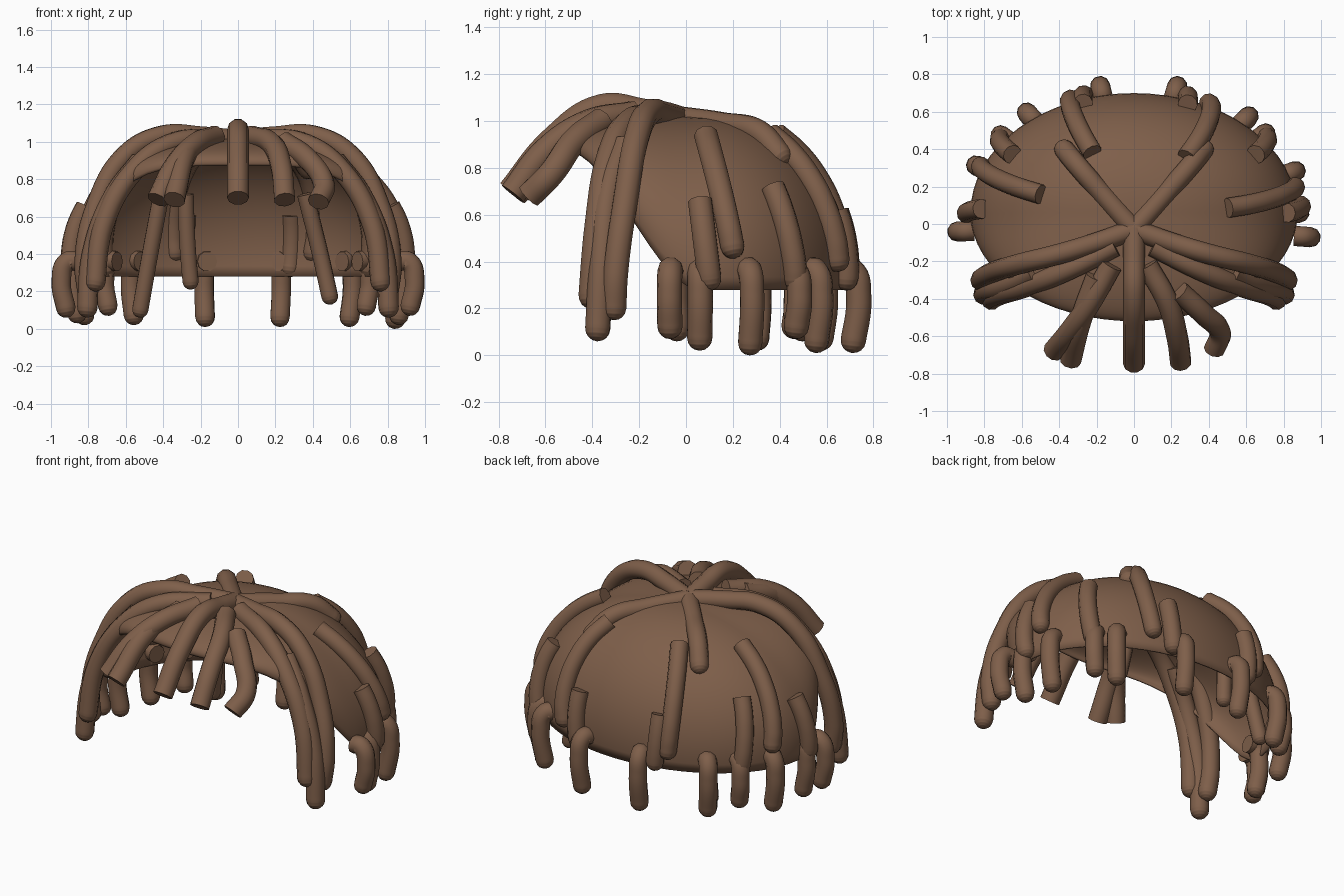
import bpy
import bmesh
from math import sin, cos, radians, sqrt
from mathutils import Vector

cube = bpy.data.objects.get("Cube")
if cube:
    bpy.data.objects.remove(cube, do_unlink=True)

brown = bpy.data.materials.new("warm brown")
brown.use_nodes = True
COLOUR = (0.21, 0.114, 0.068, 1)
brown.diffuse_color = COLOUR
shader = brown.node_tree.nodes["Principled BSDF"]
shader.inputs["Base Color"].default_value = COLOUR
shader.inputs["Roughness"].default_value = 0.8

APEX = 1.02


def dome_point(azimuth, t, lift=0.0):
    """Point on the cap: t runs from the crown (0) to the rim (1)."""
    c, s = cos(radians(azimuth)), sin(radians(azimuth))
    depth = 0.64 if s > 0 else 0.58
    # The rim rises over the forehead
    u = max(0, -s)
    rim = 0.37 + 0.52 * u * u * (3 - 2 * u)
    a = radians(t * 98)
    flare = sin(a) ** 0.92
    x, y = 0.875 * c * flare, depth * s * flare
    z = rim + (APEX - rim) * cos(a)
    out = Vector((c * sin(a), s * sin(a), cos(a)))
    return Vector((x, y + 0.06, z)) + out * lift


# Cap: open shell grown ring by ring from the crown
def build_cap(segments=64, rings=20):
    bm = bmesh.new()
    crown = bm.verts.new((0, 0.06, APEX))
    previous = None
    for r in range(1, rings + 1):
        ring = [bm.verts.new(dome_point(360 * i / segments, r / rings))
                for i in range(segments)]
        for i in range(segments):
            j = (i + 1) % segments
            if previous:
                bm.faces.new((previous[i], ring[i], ring[j], previous[j]))
            else:
                bm.faces.new((crown, ring[i], ring[j]))
        previous = ring
    for f in bm.faces:
        f.smooth = True
    mesh = bpy.data.meshes.new("hair_cap")
    bm.to_mesh(mesh)
    bm.free()
    mesh.materials.append(brown)
    cap = bpy.data.objects.new("hair_cap", mesh)
    bpy.context.collection.objects.link(cap)
    shell = cap.modifiers.new("thickness", "SOLIDIFY")
    shell.thickness = 0.012
    shell.offset = -1


# Strand: a round tube along a smooth path, with a rounded or cut tip
def strand(name, path, radius=0.055, rounded=True):
    points = [Vector(p) for p in path]
    sizes = [1.0] * len(points)
    if rounded:
        step = (points[-1] - points[-2]).normalized() * radius
        base = points[-1] - step
        points[-1] = base
        for f in (0.4, 0.7, 0.9, 1):
            points.append(base + step * f)
            sizes.append(max(0.05, sqrt(1 - f * f)))
    curve = bpy.data.curves.new(name, "CURVE")
    curve.dimensions = "3D"
    curve.bevel_depth = radius
    curve.bevel_resolution = 3
    curve.resolution_u = 8
    curve.use_fill_caps = True
    spline = curve.splines.new("BEZIER")
    spline.bezier_points.add(len(points) - 1)
    for knot, p, size in zip(spline.bezier_points, points, sizes):
        knot.co = p
        knot.radius = size
        knot.handle_left_type = knot.handle_right_type = "AUTO"
    curve.materials.append(brown)
    bpy.context.collection.objects.link(bpy.data.objects.new(name, curve))


build_cap()

# Crown strands that meet on top, and the side locks framing the opening
HUB = (0, -0.03, 1.01)
for side, label in ((1, "left"), (-1, "right")):
    locks = {
        "crown_back": [HUB, (.16, .15, .985), (.3, .31, .95), (.4, .43, .82)],
        "crown_side": [HUB, (.2, -.1, 1.03), (.4, -.16, 1.035), (.6, -.21, .93),
                       (.76, -.26, .65), (.82, -.3, .35), (.8, -.31, .15)],
        "side_lock_front": [(.1, -.12, 1.02), (.36, -.25, .99), (.56, -.33, .84),
                            (.72, -.38, .55), (.77, -.41, .2)],
        "side_lock_long": [(.52, -.26, .9), (.67, -.33, .7),
                           (.78, -.36, .4), (.81, -.38, .06)],
    }
    for name, path in locks.items():
        strand(f"{name}_{label}", [(x * side, y, z) for x, y, z in path])

# Fringe sweeping forward over the forehead
fringe = [
    [HUB, (0, -.18, 1.04), (0, -.36, 1.06), (0, -.57, .92), (0, -.75, .7)],
    [(-.12, -.22, 1.03), (-.24, -.43, .98), (-.34, -.57, .87), (-.43, -.68, .69)],
    [(-.2, -.28, 1.01), (-.28, -.5, .93), (-.34, -.73, .69)],
    [(.07, -.22, 1.03), (.18, -.42, .99), (.23, -.6, .87), (.25, -.74, .69)],
    [(.24, -.36, 1), (.37, -.48, .91), (.46, -.58, .77), (.43, -.67, .68)],
]
for i, path in enumerate(fringe):
    strand(f"fringe_strand_{i + 1}", path, 0.058, rounded=False)

# Strands lying on the cap: start azimuth and t, end azimuth and t
lying = [
    (117, .32, 112, .93), (55, .32, 64, .93),
    (165, .34, 157, .9), (4, .33, 13, .88),
    (147, .6, 142, 1), (33, .6, 39, 1),
    (178, .66, 181, 1), (0, .66, 4, 1),
    (109, .7, 107, 1), (70, .7, 72, 1),
]
for i, (a0, t0, a1, t1) in enumerate(lying):
    path = []
    for k in range(6):
        f = k / 5
        path.append(dome_point(a0 + (a1 - a0) * f, t0 + (t1 - t0) * f, 0.02))
    strand(f"cap_strand_{i + 1}", path, 0.053)

# Short ends hanging from the rim: x, y and height of each tip
hanging = [
    (-.18, .73, .01), (.23, .73, .01), (-.57, .59, .02), (.61, .57, .01),
    (-.71, .47, .07), (.7, .48, .07), (-.84, .31, .02), (.86, .28, 0),
    (-.88, .06, .03), (.88, .06, .02), (-.94, -.04, .06), (.94, -.07, .07),
]
for i, (x, y, z) in enumerate(hanging):
    strand(f"hanging_strand_{i + 1}", [
        (x * .91, y * .91, .36), (x * .97, y * .97, .36),
        (x * 1.005, y * 1.01, .25), (x * .97, y * .97, z)], 0.054)

# Inner strands below the back of the cap
inner = [
    [(.36, .42, .72), (.44, .46, .4), (.5, .46, .13)],
    [(-.28, .45, .72), (-.27, .48, .45), (-.25, .5, .21)],
    [(-.41, .42, .72), (-.47, .46, .4), (-.53, .5, .06)],
]
for i, path in enumerate(inner):
    strand(f"inner_strand_{i + 1}", path, 0.045)
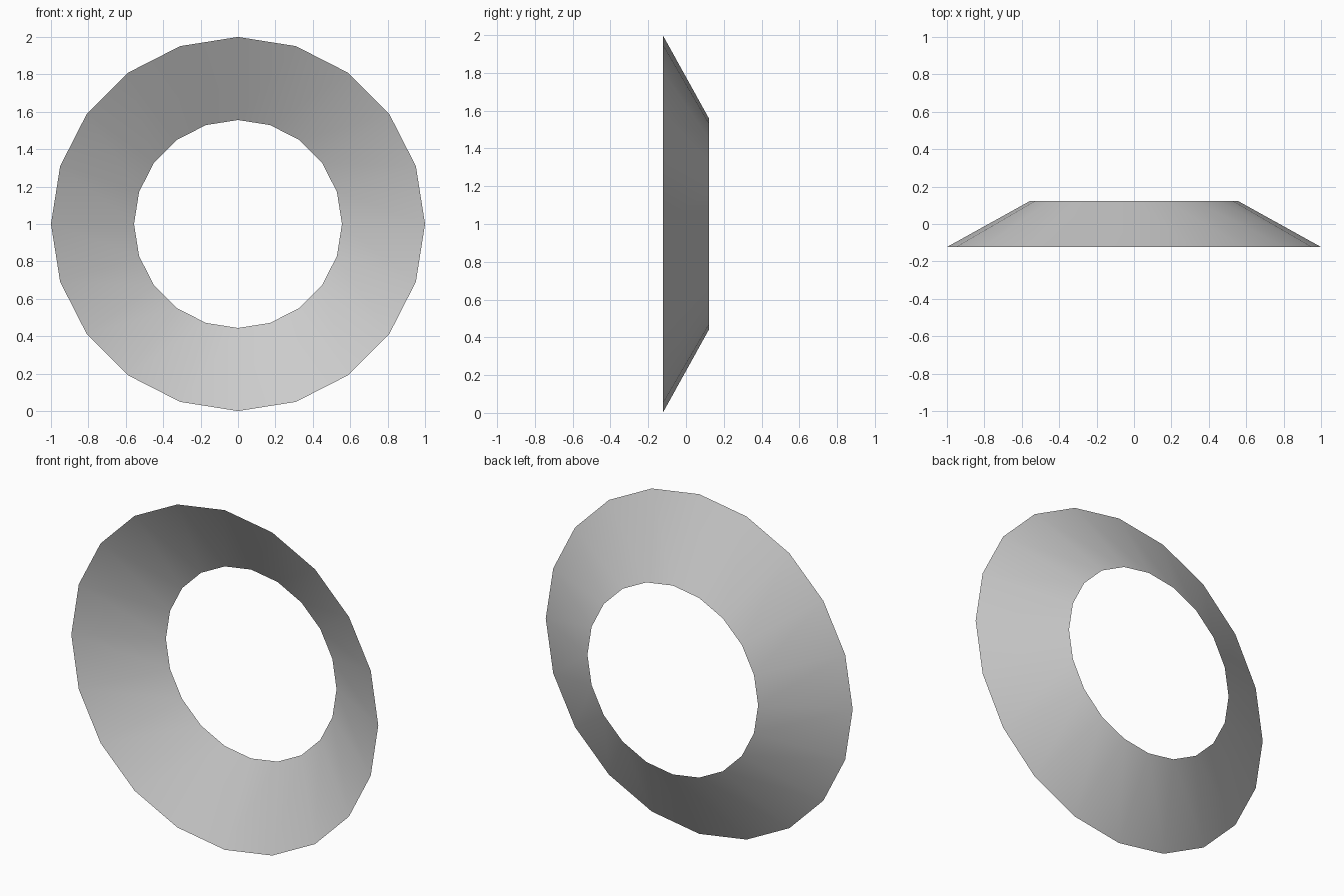
import bpy, bmesh, math
from mathutils import Matrix

if "Cube" in bpy.data.objects:
    bpy.data.objects.remove(bpy.data.objects["Cube"])

# Open conical ring: wide rim at the front, narrow rim at the back
bm = bmesh.new()
bmesh.ops.create_cone(
    bm, cap_ends=False, segments=20,
    radius1=1.0, radius2=0.556, depth=0.246,
    matrix=Matrix.Translation((0, 0, 1)) @ Matrix.Rotation(math.radians(-90), 4, 'X'))

# Smooth shading around the ring
for face in bm.faces:
    face.smooth = True

mesh = bpy.data.meshes.new("conical_ring")
bm.to_mesh(mesh)
bm.free()
ring = bpy.data.objects.new("conical_ring", mesh)
bpy.context.collection.objects.link(ring)
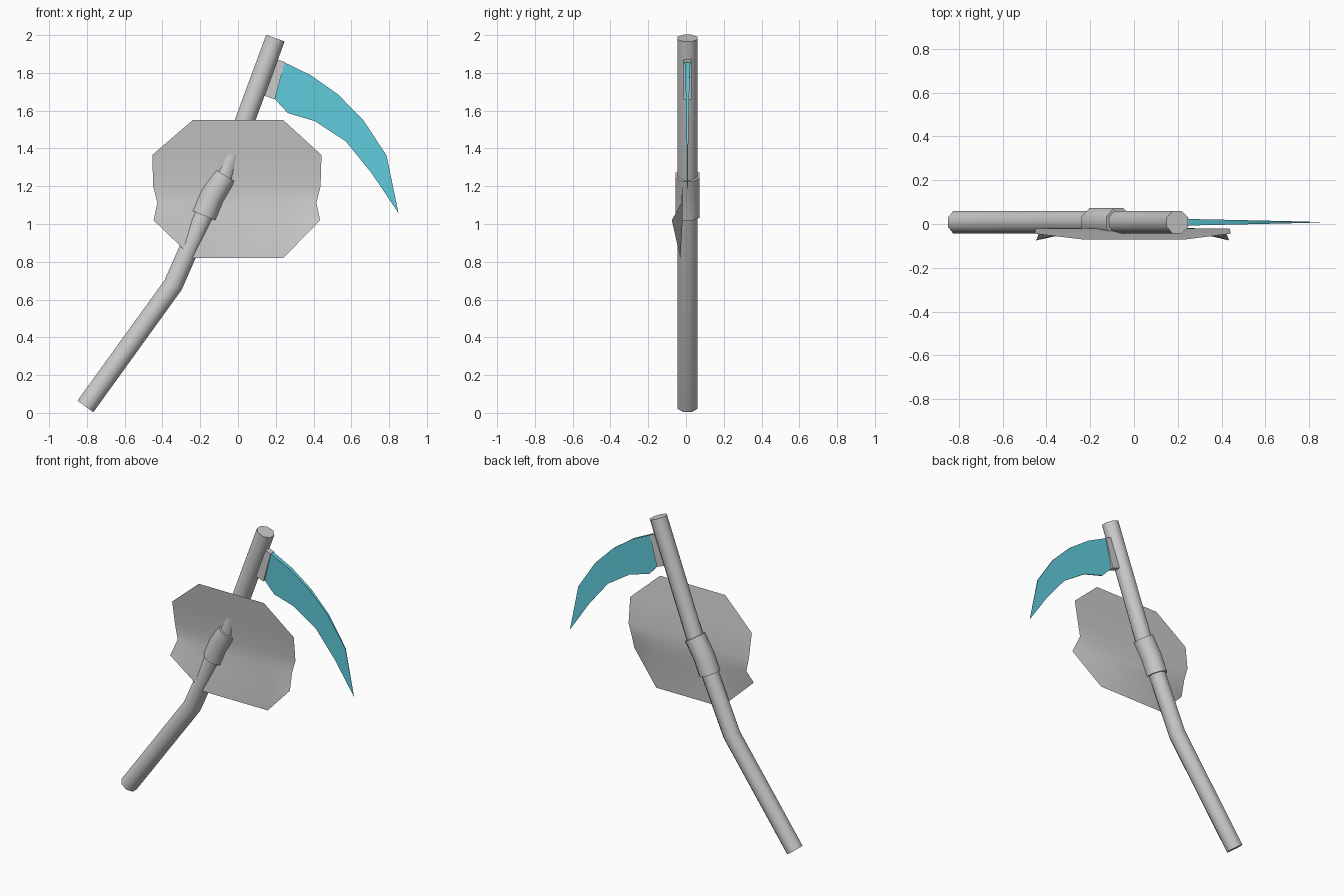
import bpy, bmesh, math
from mathutils import Vector

if "Cube" in bpy.data.objects:
    bpy.data.objects.remove(bpy.data.objects["Cube"])

YC = 0.008  # depth of the handle axis


def finish(name, bm, angle=None, color=None):
    bmesh.ops.recalc_face_normals(bm, faces=bm.faces)
    me = bpy.data.meshes.new(name)
    bm.to_mesh(me)
    bm.free()
    ob = bpy.data.objects.new(name, me)
    bpy.context.collection.objects.link(ob)
    if angle:
        bpy.ops.object.select_all(action='DESELECT')
        ob.select_set(True)
        bpy.context.view_layer.objects.active = ob
        bpy.ops.object.shade_smooth_by_angle(angle=math.radians(angle))
    if color:
        mat = bpy.data.materials.new(name)
        mat.diffuse_color = color
        mat.use_nodes = True
        mat.node_tree.nodes["Principled BSDF"].inputs["Base Color"].default_value = mat.diffuse_color
        me.materials.append(mat)
    return ob


def tube(name, path, apothem, sides=8):
    """Octagonal tube swept along a bent path in the xz plane."""
    bm = bmesh.new()
    pts = [Vector((x, YC, z)) for x, z in path]
    r = apothem / math.cos(math.pi / sides)
    rings = []
    for i, p in enumerate(pts):
        d = Vector()
        if i > 0:
            d += (p - pts[i - 1]).normalized()
        if i < len(pts) - 1:
            d += (pts[i + 1] - p).normalized()
        d.normalize()
        side = Vector((d.z, 0, -d.x))
        ring = []
        for k in range(sides):
            a = 2 * math.pi * (k + 0.5) / sides
            ring.append(bm.verts.new(p + side * r * math.cos(a) + Vector((0, r * math.sin(a), 0))))
        rings.append(ring)
    for a, b in zip(rings, rings[1:]):
        for k in range(sides):
            n = (k + 1) % sides
            bm.faces.new((a[k], a[n], b[n], b[k]))
    bm.faces.new(rings[0])
    bm.faces.new(rings[-1])
    return finish(name, bm, 50)


# Bent handle and the collar around its middle
mid, upper = (-0.137, 1.147), (-0.07, 1.258)
tube("handle", [(-0.808, 0.034), (-0.343, 0.678), mid, upper, (0.198, 1.984)], 0.052)
tube("collar", [(-0.18, 1.044), mid, upper], 0.064)

# Bent sheet shield: rows of (z, outer x, outer y, inner y)
rows = [(1.55, None, None, -0.07), (1.365, 0.448, -0.044, -0.044),
        (1.2, 0.443, -0.02, -0.02), (1.112, 0.421, -0.025, -0.018),
        (1.02, 0.441, -0.075, -0.018), (0.82, None, None, -0.03)]
bm = bmesh.new()
grid = []
for z, ox, oy, iy in rows:
    cols = [(-0.24, iy), (0.24, iy)]
    if ox:
        cols = [(-ox - 0.006, oy)] + cols + [(ox - 0.006, oy)]
    grid.append([bm.verts.new((x, y, z)) for x, y in cols])
for a, b in zip(grid, grid[1:]):
    if len(a) == len(b):
        for k in range(3):
            bm.faces.new((a[k], b[k], b[k + 1], a[k + 1]))
    else:
        s, w = (a, b) if len(a) == 2 else (b, a)
        bm.faces.new((s[0], w[0], w[1]))
        bm.faces.new((s[0], w[1], w[2], s[1]))
        bm.faces.new((s[1], w[2], w[3]))
shield = finish("shield", bm, 60)
if shield.data.polygons[0].normal.y > 0:
    shield.data.flip_normals()

# Curved blade: thick spine, thin cutting edge, tapering to the tip
spine = [(0.243, 1.857), (0.385, 1.788), (0.528, 1.687), (0.66, 1.555), (0.786, 1.364)]
edge = [(0.192, 1.665), (0.264, 1.587), (0.406, 1.545), (0.57, 1.438), (0.707, 1.27)]
bm = bmesh.new()
sections = []
for i, (s, e) in enumerate(zip(spine, edge)):
    t = 1 - i / 5
    sections.append([bm.verts.new((p[0], YC + h * t, p[1]))
                     for p, h in ((s, -0.015), (s, 0.015), (e, 0.006), (e, -0.006))])
tip = bm.verts.new((0.85, YC, 1.057))
for a, b in zip(sections, sections[1:]):
    for k in range(4):
        n = (k + 1) % 4
        bm.faces.new((a[k], a[n], b[n], b[k]))
for k in range(4):
    bm.faces.new((sections[-1][k], sections[-1][(k + 1) % 4], tip))
bm.faces.new(sections[0])
finish("blade", bm, 35, (0.12, 0.62, 0.74, 1))

# Block joining the blade to the handle
bm = bmesh.new()
outline = [(0.19, 1.878), (0.248, 1.857), (0.195, 1.66), (0.125, 1.684)]
front, back = ([bm.verts.new((x, y, z)) for x, z in outline] for y in (YC - 0.02, YC + 0.02))
bm.faces.new(front)
bm.faces.new(back)
for k in range(4):
    n = (k + 1) % 4
    bm.faces.new((front[k], front[n], back[n], back[k]))
finish("blade_mount", bm)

# # # # #

Directions for this task -> Search the entries for the word "sections" and gather every line where it appears.

Solved exercise ->
sections = []
    sections.append([bm.verts.new((p[0], YC + h * t, p[1]))
for a, b in zip(sections, sections[1:]):
    bm.faces.new((sections[-1][k], sections[-1][(k + 1) % 4], tip))
bm.faces.new(sections[0])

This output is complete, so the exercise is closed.